Filter these entries down to lines holding "modifiers".

**RECORDS FOR THE TASK:**
━━━━━━━━
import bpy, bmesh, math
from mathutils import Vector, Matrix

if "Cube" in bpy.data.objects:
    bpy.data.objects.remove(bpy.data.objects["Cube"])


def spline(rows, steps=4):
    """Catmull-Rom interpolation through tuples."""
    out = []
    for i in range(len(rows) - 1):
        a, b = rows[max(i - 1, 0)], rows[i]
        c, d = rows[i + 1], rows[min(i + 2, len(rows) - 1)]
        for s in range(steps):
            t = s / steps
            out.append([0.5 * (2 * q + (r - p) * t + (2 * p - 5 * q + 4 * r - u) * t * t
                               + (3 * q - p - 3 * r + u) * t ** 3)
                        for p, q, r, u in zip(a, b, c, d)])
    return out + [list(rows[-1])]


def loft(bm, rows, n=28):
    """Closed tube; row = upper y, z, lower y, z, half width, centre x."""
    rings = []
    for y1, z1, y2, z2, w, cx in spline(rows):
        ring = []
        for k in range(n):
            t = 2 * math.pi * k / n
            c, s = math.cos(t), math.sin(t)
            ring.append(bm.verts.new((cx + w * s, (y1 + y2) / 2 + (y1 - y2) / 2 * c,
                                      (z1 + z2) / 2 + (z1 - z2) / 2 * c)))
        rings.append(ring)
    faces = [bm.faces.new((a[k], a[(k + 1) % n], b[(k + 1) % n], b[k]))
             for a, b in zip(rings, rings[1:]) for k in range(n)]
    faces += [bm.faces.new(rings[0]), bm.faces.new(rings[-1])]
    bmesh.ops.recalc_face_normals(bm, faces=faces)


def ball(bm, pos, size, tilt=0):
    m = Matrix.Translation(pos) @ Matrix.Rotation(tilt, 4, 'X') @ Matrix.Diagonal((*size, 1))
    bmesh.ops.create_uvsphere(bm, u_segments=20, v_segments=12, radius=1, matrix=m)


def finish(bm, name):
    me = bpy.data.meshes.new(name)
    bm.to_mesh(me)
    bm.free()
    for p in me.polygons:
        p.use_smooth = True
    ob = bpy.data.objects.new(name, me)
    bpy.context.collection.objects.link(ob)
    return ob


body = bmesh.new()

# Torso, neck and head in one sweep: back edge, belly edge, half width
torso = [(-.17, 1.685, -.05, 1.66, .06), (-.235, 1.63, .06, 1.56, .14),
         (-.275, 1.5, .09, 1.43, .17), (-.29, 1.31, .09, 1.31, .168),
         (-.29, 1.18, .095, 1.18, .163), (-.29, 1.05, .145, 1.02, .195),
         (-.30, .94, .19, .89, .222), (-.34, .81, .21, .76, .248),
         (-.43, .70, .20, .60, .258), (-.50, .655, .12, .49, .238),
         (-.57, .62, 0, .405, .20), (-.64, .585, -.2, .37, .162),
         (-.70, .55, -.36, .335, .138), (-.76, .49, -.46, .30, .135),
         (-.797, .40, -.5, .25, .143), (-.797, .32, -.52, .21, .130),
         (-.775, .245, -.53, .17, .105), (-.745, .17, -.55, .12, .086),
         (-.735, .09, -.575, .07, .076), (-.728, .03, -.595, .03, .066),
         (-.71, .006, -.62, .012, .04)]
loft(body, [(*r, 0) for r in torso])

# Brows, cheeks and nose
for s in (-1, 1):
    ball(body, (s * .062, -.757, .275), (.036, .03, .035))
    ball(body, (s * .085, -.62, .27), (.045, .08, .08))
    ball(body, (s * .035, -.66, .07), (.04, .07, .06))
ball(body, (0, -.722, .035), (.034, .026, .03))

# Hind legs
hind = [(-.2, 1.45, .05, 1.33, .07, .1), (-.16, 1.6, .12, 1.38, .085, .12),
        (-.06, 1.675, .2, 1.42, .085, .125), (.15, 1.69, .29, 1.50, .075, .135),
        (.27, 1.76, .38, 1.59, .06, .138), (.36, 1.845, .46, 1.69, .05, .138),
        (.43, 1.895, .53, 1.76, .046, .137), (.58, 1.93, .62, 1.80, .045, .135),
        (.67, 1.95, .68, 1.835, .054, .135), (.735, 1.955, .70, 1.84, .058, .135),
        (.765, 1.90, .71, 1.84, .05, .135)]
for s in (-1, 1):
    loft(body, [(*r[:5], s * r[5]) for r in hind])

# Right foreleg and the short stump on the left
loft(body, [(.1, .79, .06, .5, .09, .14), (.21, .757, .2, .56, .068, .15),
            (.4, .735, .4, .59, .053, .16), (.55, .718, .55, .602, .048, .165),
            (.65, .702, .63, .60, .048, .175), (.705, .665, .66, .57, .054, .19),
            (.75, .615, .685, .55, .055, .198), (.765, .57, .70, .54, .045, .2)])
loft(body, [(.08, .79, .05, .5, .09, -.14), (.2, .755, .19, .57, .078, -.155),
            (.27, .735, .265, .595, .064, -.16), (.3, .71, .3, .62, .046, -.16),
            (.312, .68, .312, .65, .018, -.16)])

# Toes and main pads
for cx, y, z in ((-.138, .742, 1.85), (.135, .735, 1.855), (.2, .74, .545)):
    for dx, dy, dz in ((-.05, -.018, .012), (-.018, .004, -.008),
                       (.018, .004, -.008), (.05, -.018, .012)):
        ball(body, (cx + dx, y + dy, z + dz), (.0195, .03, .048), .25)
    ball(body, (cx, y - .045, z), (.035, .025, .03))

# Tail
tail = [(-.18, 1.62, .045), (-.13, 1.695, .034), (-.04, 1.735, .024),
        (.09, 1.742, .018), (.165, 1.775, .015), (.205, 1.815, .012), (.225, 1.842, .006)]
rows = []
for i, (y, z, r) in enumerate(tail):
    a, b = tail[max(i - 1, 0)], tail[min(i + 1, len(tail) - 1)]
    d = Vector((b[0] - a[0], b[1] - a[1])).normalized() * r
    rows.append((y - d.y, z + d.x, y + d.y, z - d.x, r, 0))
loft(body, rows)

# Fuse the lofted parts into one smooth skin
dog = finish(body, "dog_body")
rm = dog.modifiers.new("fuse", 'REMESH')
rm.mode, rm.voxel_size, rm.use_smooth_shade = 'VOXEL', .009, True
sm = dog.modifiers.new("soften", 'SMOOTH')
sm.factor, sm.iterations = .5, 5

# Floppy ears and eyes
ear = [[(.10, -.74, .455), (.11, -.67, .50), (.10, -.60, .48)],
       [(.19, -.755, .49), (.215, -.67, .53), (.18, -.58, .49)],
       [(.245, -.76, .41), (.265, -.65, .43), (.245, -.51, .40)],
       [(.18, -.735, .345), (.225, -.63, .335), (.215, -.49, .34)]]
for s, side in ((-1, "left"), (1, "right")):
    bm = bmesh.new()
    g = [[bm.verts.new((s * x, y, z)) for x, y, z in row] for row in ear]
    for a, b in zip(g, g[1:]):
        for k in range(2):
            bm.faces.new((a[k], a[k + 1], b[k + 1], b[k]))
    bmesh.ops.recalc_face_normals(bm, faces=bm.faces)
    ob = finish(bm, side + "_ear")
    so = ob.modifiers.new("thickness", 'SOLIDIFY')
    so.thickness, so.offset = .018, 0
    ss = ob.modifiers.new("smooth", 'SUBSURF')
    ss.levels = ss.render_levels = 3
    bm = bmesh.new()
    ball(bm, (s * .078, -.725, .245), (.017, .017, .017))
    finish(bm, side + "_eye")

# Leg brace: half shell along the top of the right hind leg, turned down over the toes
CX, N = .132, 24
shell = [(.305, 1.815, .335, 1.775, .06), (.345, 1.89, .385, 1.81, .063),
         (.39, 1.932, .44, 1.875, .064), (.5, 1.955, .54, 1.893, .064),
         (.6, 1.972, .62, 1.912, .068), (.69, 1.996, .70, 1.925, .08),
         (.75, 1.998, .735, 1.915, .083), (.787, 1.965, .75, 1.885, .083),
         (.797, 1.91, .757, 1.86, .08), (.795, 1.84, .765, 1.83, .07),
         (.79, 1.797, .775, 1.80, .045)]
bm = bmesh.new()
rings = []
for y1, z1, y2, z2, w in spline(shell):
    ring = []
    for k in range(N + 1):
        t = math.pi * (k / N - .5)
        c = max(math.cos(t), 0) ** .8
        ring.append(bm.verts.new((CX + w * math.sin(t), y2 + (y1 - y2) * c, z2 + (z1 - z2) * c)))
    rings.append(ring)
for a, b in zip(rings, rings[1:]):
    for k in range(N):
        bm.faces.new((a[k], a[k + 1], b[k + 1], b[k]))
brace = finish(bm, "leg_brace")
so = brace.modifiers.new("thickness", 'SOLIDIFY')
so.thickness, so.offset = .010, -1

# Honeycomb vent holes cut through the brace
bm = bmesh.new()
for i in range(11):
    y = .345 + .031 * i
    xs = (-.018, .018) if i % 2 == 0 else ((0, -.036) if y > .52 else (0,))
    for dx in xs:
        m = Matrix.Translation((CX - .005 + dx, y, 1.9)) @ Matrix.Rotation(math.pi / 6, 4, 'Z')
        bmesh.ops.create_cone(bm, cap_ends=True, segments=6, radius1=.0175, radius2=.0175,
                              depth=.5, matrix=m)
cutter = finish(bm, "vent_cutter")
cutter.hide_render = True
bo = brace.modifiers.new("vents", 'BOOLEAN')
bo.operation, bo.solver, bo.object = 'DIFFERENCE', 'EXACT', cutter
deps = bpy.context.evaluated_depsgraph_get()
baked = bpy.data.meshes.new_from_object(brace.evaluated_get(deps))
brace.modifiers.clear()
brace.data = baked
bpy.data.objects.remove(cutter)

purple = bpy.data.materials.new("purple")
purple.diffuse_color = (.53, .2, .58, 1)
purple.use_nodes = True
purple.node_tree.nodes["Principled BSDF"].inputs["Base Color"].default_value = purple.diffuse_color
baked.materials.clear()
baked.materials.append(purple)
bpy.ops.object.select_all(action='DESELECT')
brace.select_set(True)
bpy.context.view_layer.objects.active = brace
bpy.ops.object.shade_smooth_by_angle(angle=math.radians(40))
━━━━━━━━
**SOLVED EXERCISE:**
rm = dog.modifiers.new("fuse", 'REMESH')
sm = dog.modifiers.new("soften", 'SMOOTH')
    so = ob.modifiers.new("thickness", 'SOLIDIFY')
    ss = ob.modifiers.new("smooth", 'SUBSURF')
so = brace.modifiers.new("thickness", 'SOLIDIFY')
bo = brace.modifiers.new("vents", 'BOOLEAN')
brace.modifiers.clear()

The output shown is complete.